### WHAT YOU HAVE TO DO
Write out, from the entries below, exactly the lines that run between the lines holding "a sphere: listed" and "a = a0 + (math.pi", inclusive, and stop there.

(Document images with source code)
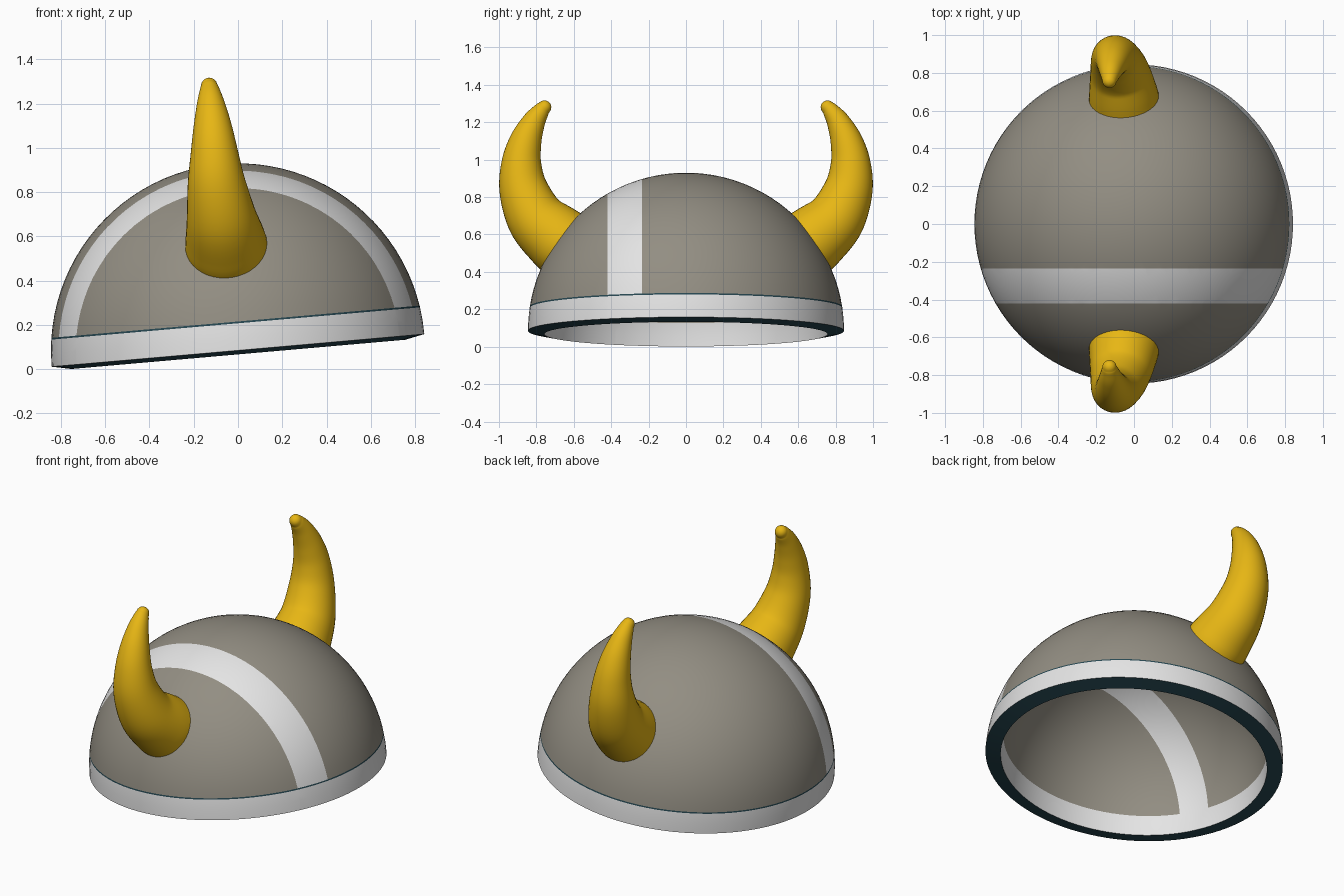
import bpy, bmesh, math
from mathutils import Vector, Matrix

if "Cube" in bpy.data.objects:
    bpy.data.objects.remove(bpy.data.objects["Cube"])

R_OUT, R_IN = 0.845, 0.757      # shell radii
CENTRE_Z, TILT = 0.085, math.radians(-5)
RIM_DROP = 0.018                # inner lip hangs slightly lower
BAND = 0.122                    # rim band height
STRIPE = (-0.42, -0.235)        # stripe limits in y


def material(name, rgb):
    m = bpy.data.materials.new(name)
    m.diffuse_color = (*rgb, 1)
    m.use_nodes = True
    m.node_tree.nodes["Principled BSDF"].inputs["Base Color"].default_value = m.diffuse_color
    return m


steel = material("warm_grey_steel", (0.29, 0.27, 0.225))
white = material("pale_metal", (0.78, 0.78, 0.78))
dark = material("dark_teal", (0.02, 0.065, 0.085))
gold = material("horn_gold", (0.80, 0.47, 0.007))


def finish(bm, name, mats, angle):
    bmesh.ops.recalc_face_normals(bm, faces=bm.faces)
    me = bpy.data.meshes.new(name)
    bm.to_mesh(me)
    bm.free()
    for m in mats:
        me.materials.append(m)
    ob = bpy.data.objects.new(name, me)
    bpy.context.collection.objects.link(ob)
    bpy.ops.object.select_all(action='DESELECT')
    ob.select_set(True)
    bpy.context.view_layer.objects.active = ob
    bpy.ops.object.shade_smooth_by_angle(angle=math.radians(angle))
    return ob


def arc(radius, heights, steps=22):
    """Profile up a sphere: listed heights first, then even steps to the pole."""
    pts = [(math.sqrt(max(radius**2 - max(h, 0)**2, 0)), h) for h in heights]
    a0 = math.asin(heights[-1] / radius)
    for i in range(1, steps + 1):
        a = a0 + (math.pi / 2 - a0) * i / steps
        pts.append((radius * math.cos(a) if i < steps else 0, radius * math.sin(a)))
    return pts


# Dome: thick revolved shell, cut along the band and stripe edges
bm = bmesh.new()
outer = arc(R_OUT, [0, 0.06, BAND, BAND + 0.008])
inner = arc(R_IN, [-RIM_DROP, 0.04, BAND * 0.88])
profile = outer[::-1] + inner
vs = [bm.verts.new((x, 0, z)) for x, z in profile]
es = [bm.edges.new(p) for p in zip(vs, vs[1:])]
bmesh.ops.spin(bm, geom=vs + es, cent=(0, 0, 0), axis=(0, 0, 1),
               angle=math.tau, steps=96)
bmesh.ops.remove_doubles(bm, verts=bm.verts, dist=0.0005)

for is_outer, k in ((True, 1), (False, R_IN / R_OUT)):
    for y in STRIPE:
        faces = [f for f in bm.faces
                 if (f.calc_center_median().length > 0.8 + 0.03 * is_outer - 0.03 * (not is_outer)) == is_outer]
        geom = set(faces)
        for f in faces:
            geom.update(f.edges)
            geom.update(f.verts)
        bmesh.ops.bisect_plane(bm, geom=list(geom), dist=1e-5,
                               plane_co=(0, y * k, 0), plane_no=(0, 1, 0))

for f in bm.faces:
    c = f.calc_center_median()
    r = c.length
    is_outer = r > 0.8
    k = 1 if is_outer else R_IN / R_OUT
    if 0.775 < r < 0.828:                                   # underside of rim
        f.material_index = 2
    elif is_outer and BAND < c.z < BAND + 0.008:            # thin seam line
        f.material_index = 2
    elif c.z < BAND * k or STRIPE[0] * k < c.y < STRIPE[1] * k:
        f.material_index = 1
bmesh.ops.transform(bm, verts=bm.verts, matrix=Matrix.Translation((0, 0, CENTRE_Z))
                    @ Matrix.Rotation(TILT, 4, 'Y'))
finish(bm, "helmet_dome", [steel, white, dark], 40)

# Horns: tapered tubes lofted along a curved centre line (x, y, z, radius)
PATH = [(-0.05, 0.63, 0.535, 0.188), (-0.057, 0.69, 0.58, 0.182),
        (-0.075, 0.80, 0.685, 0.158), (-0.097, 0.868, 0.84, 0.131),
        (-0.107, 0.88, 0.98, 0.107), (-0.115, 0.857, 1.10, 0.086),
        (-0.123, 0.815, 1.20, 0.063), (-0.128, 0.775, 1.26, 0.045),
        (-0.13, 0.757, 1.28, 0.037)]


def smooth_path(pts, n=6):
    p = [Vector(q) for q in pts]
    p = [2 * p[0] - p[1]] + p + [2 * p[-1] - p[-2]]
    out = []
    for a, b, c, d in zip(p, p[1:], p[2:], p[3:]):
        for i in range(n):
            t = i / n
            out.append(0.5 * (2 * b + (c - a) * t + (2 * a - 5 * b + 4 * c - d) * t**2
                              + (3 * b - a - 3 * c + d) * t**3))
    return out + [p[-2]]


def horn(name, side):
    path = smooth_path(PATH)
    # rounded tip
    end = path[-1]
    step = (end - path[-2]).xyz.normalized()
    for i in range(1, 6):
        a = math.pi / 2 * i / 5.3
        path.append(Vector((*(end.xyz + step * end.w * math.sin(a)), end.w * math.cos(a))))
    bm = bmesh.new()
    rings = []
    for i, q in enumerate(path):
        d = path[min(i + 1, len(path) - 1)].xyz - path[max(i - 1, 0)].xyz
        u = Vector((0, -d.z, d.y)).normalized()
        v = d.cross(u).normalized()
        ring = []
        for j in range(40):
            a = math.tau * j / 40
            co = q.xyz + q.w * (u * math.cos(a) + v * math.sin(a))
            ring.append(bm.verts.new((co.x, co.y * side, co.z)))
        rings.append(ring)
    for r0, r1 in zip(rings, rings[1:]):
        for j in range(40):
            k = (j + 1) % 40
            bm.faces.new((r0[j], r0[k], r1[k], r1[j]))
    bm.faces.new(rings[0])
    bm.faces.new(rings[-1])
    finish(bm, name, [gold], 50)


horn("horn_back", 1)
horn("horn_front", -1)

### REPLY TO THE TASK
    """Profile up a sphere: listed heights first, then even steps to the pole."""
    pts = [(math.sqrt(max(radius**2 - max(h, 0)**2, 0)), h) for h in heights]
    a0 = math.asin(heights[-1] / radius)
    for i in range(1, steps + 1):
        a = a0 + (math.pi / 2 - a0) * i / steps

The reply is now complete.